The first time I saw a werewolf movie as a young boy it gave me nightmares for a month. Mentioning the “classic” green bean casserole has the same effect on me. It’s terrifying. Overcooked canned beans smothered in a sodium heavy, vaguely mushroom flavored ooze and topped with rapidly softening fried onions.
Who thought of this? Who told us we were supposed to like it?
The components of a green bean casserole are all ingredients that I love, it’s the end result that I’m not fond of, and I know of a whole lot of other people who share that dislike. This is the green bean casserole for the rest of us.
The original concept for this dish came from an episode of Easy Entertaining with Michael Chiarello on Food Network. He chose onion rings as his garnish, but I find that making a proper onion ring, or any other deep fried onion for that matter, without a professional fryer is extremely iffy, so I went with caramelized onions instead. I also upped the mushroom content quite a bit.
The components are all things found in the classic, but with a new twist, and about 1/3 the calories of the original. Technically it’s not a casserole, but you can get around that by tossing the serving dish in the oven for 5 minutes at its lowest setting *wink*
- 1 lb. whole green beans (fresh or frozen).
- 1 very large onion or two normally sized onions, halved and sliced into thin strips.
- 8 oz. crimini (baby portabella/portabello) Mushrooms, sliced.
- 4 oz. shitake mushrooms, sliced
- 2 cloves garlic, minced
- 2-3 tbsp. extra virgin olive oil.
- 2 tbsp. butter.
- Salt and pepper to taste.
- Bring a large pot of salted water to a boil.
- While waiting for water to boil, melt butter in a saute pan over low heat.
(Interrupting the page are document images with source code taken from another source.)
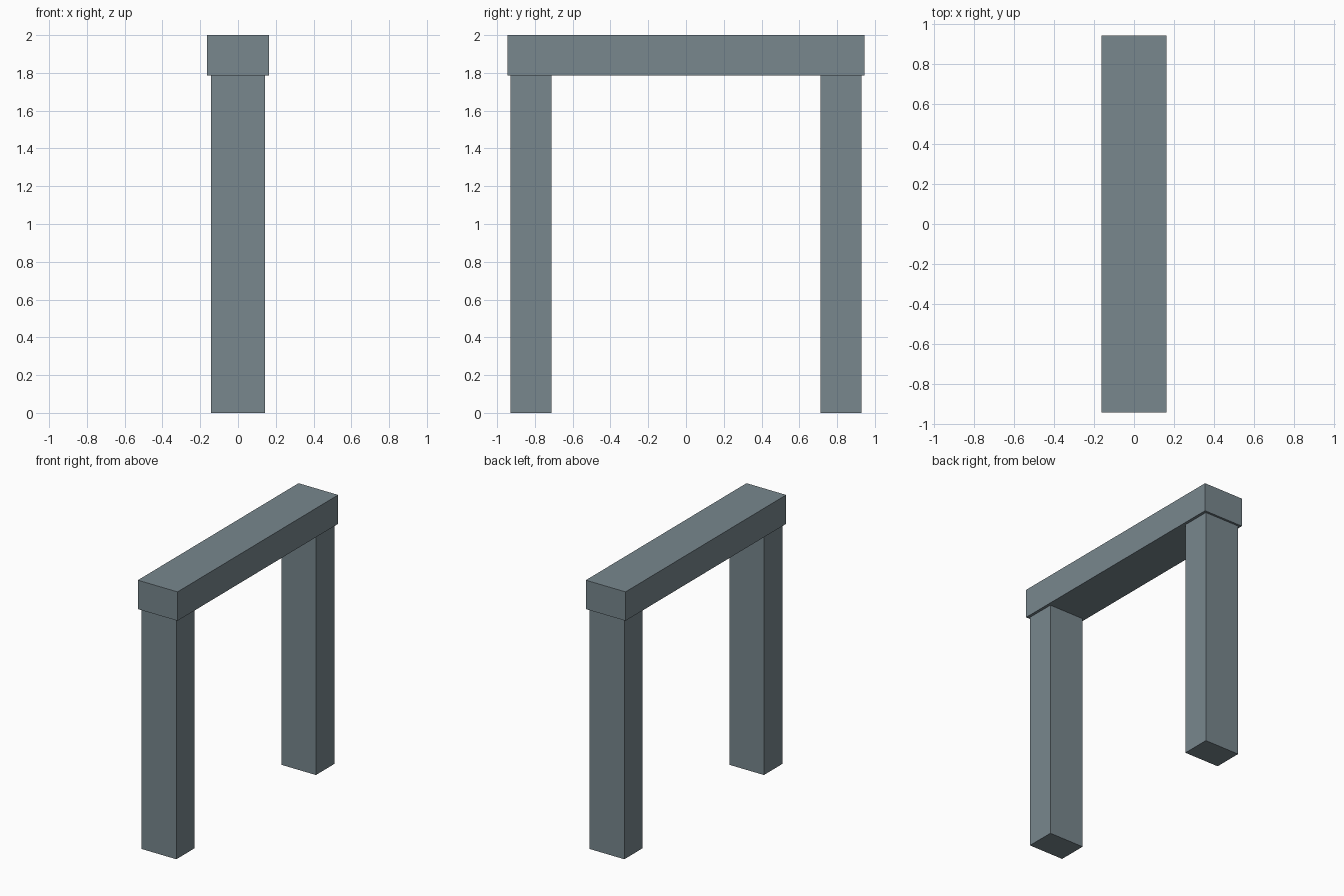
import bpy

if "Cube" in bpy.data.objects:
    bpy.data.objects.remove(bpy.data.objects["Cube"], do_unlink=True)

# Single slate grey stone colour
COLOR = (0.188, 0.242, 0.27, 1)
stone = bpy.data.materials.new("slate_grey")
stone.use_nodes = True
stone.diffuse_color = COLOR
stone.node_tree.nodes["Principled BSDF"].inputs["Base Color"].default_value = COLOR


def block(name, size, y, bottom):
    """Box centred on x = 0, resting at the given height."""
    bpy.ops.mesh.primitive_cube_add(size=1, location=(0, y, bottom + size[2] / 2))
    obj = bpy.context.object
    obj.name = name
    obj.scale = size
    bpy.ops.object.transform_apply(location=False, rotation=False, scale=True)
    obj.data.materials.append(stone)
    return obj


HEIGHT = 2.0
PILLAR_TOP = 1.785

# Two matching pillars
for name, side in (("front_pillar", -1), ("back_pillar", 1)):
    block(name, (0.285, 0.216, PILLAR_TOP), side * 0.82, 0)

# Crossbeam overhanging the pillars slightly on every side
block("crossbeam", (0.326, 1.888, HEIGHT - PILLAR_TOP), 0, PILLAR_TOP)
Add onions, stir once and allow to sweat. (you don’t want to hear any sizzling.) Stir occasionally until all onions are a deep golden.
- Add green beans to boiling water. cook until just crisp-tender (approximately 2 minutes.) Remove from pan and either submerge in a bowl of ice and water, or place in a colander under cold running water until completely cooled.
- (This is a good time to check your onions)
- Heat 2 tbsp olive oil in a skillet or saute pan over medium heat. Add garlic and cook, stirring constantly for 1 minute. Add shitake mushrooms and cook for 2 minutes. Add crimini mushrooms and cook,stirring often, for approximately 5 more minutes, or until mushrooms are done to your liking.
- (Again, this is a good time to check those onions… Do they look nearly golden? If so, add a pinch of salt and a few grinds of pepper, stir and kill the heat.)
- Strain green beans and add to mushroom mixture. Toss until heated through. Add salt and pepper to taste. Remove from heat and place in a serving dish.
- Arrange caramelized onions along the outside of casserole or serving bowl.
I prefer to serve this as I would the classic version. A nice serving bowl or casserole in the center of the table.
If you prefer, you can plate individually by placing a serving of the bean and mushroom mixture on a plate and topping them with a small mound of the caramelized onions. this is a bit more of a restaurant style presentation, but it works well if you’re not serving these as part of a holiday buffet.
What I would have done differently had I thought of it at the time:
I’m going to be honest with you. I never thought in a million years that I would post a recipe for any type of green bean casserole. This, however is a wonderful dish. The only thing I can think of that would make it better would be the addition of bacon (I’m thinking of you, Biggles!), perhaps some slivered almonds or a little added Parmesan cheese, just to add the dairy to it that I’ve removed from the classic version.